Face Masks: Are They Changing How We Behave?
BBC Focus - Science & Technology|September 2020
We're offering this story for free to read so that you can stay updated on the COVID-19 outbreak
Face Masks: Are They Changing How We Behave?
Wearing face masks could affect how we communicate
Dr Dean Burnett

One of the more obvious societal changes brought about by the COVID-19 pandemic is that it’s now far more common for people to wear masks in public. This is good: the masks are helping to limit the spread of COVID-19. But as masks become commonplace, it’s interesting to consider how they affect our interaction.

The human face plays an important role in much of our communication and interaction. We’ve even evolved dedicated brain regions for recognising faces. So, obscuring half of it won’t go unnoticed. As some have pointed out, until recently, covering the face was generally treated with much suspicion, something often used by unscrupulous types to stir up ideologically-useful Islamophobia by condemning the wearing of niqabs.

articleRead

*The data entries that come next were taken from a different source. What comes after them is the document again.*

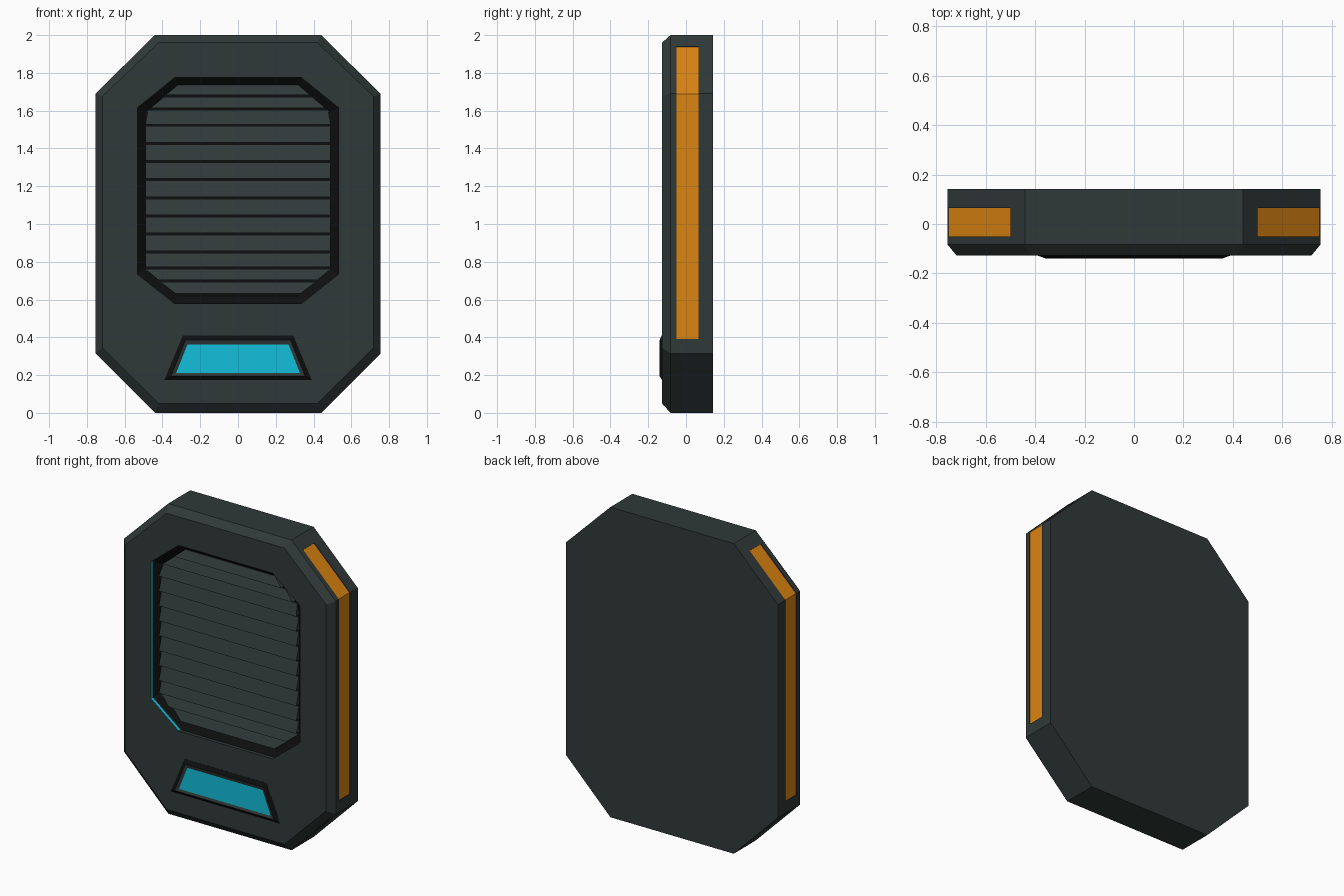
import bpy, bmesh

cube = bpy.data.objects.get("Cube")
if cube:
    bpy.data.objects.remove(cube, do_unlink=True)


def material(name, rgb):
    m = bpy.data.materials.new(name)
    m.use_nodes = True
    m.diffuse_color = (*rgb, 1)
    m.node_tree.nodes["Principled BSDF"].inputs["Base Color"].default_value = (*rgb, 1)
    return m


GREY = material("dark_grey_green", (0.029, 0.042, 0.040))
BLACK = material("black", (0.004, 0.0045, 0.0045))
CYAN = material("cyan", (0.006, 0.52, 0.70))
ORANGE = material("orange", (0.72, 0.23, 0.006))


def loft(name, rings, mats, paint):
    """Bridge rings of (y, [(x, z), ...]), cap both ends.
    paint(band, side) gives the material index; the last cap is band len - 1."""
    bm = bmesh.new()
    loops = [[bm.verts.new((x, y, z)) for x, z in pts] for y, pts in rings]
    n = len(loops[0])
    bm.faces.new(loops[0])
    for b, (low, high) in enumerate(zip(loops, loops[1:])):
        for i in range(n):
            j = (i + 1) % n
            f = bm.faces.new((low[i], low[j], high[j], high[i]))
            f.material_index = paint(b, i)
    bm.faces.new(loops[-1]).material_index = paint(len(rings) - 1, 0)
    bmesh.ops.recalc_face_normals(bm, faces=bm.faces)
    me = bpy.data.meshes.new(name)
    bm.to_mesh(me)
    bm.free()
    for m in mats:
        me.materials.append(m)
    ob = bpy.data.objects.new(name, me)
    bpy.context.collection.objects.link(ob)
    return ob


def octagon(flat, wide, z0, z1, z2, z3):
    """Side order: bottom, chamfer, side, chamfer, top, chamfer, side, chamfer."""
    right = [(flat, z0), (wide, z1), (wide, z2), (flat, z3)]
    return [(-flat, z0)] + right + [(-x, z) for x, z in reversed(right[1:])]


def trapezoid(bottom, top, z0, z1):
    return [(-bottom, z0), (bottom, z0), (top, z1), (-top, z1)]


# Housing with front bevel and recessed vent well
outline = octagon(0.44, 0.755, 0, 0.315, 1.69, 2)
opening = octagon(0.335, 0.533, 0.578, 0.735, 1.615, 1.775)


def paint_housing(band, side):
    if band == 3:
        return 0 if side in (0, 4) else 2    # glowing rim of the vent
    return 1 if band >= 4 else 0


housing = loft("housing", [
    (0.142, outline),
    (-0.082, outline),
    (-0.127, octagon(0.42, 0.718, 0.05, 0.345, 1.675, 1.96)),
    (-0.127, opening),
    (-0.105, opening),
    (-0.075, octagon(0.32, 0.49, 0.62, 0.76, 1.59, 1.735)),
], [GREY, BLACK, CYAN], paint_housing)


# Orange strips set into shallow grooves along each side and upper chamfer
def strip(name, sign, depth, lift, mat):
    def path(d):
        k = 0.7 * d
        return [(0.5 + k, 1.941 + k), (0.755 + d, 1.69 + 0.41 * d), (0.755 + d, 0.39)]
    pts = [(sign * x, z) for x, z in path(-depth) + path(lift)[::-1]]
    return loft(name, [(-0.05, pts), (0.065, pts)], [mat], lambda b, i: 0)


for side, sign in (("left", 1), ("right", -1)):
    cutter = strip("groove_cutter", sign, 0.012, 0.03, GREY)
    cutter.hide_render = True
    mod = housing.modifiers.new("groove", "BOOLEAN")
    mod.operation = "DIFFERENCE"
    mod.solver = "EXACT"
    mod.object = cutter
    bpy.context.view_layer.objects.active = housing
    bpy.ops.object.modifier_apply(modifier=mod.name)
    bpy.data.objects.remove(cutter, do_unlink=True)
    strip(side + "_strip", sign, 0.02, -0.005, ORANGE)


# Tilted vent slats, trimmed to the octagonal well
def half_width(z):
    return min(0.49, 0.32 + 1.17 * min(1.735 - z, 1.21 * (z - 0.62) * 0.87))


levels = [0.62, 0.69, 0.76] + [0.843 + 0.096 * i for i in range(8)] + [1.60, 1.67, 1.735]
for n, (low, high) in enumerate(zip(levels, levels[1:]), 1):
    base = low + 0.013
    wb, wt = half_width(base), half_width(high)
    loft(f"vent_slat_{n}", [
        (-0.07, trapezoid(wb, wt, base, high)),
        (-0.08, trapezoid(wb, wt, base, high)),
        (-0.106, trapezoid(wb, wb, base, base + 0.002)),
    ], [GREY], lambda b, i: 0)

# Display: raised black frame, grey inner lip, cyan screen
loft("display", [
    (-0.12, trapezoid(0.39, 0.292, 0.175, 0.41)),
    (-0.128, trapezoid(0.39, 0.292, 0.175, 0.41)),
    (-0.14, trapezoid(0.355, 0.278, 0.195, 0.385)),
    (-0.134, trapezoid(0.328, 0.268, 0.21, 0.362)),
], [GREY, BLACK, CYAN], lambda b, i: (1, 1, 0, 2)[b])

You can read up to 3 premium stories before you subscribe to Magzter GOLD

Log in, if you are already a subscriber

GoldLogo

Get unlimited access to thousands of curated premium stories, newspapers and 5,000+ magazines

READ THE ENTIRE ISSUE

September 2020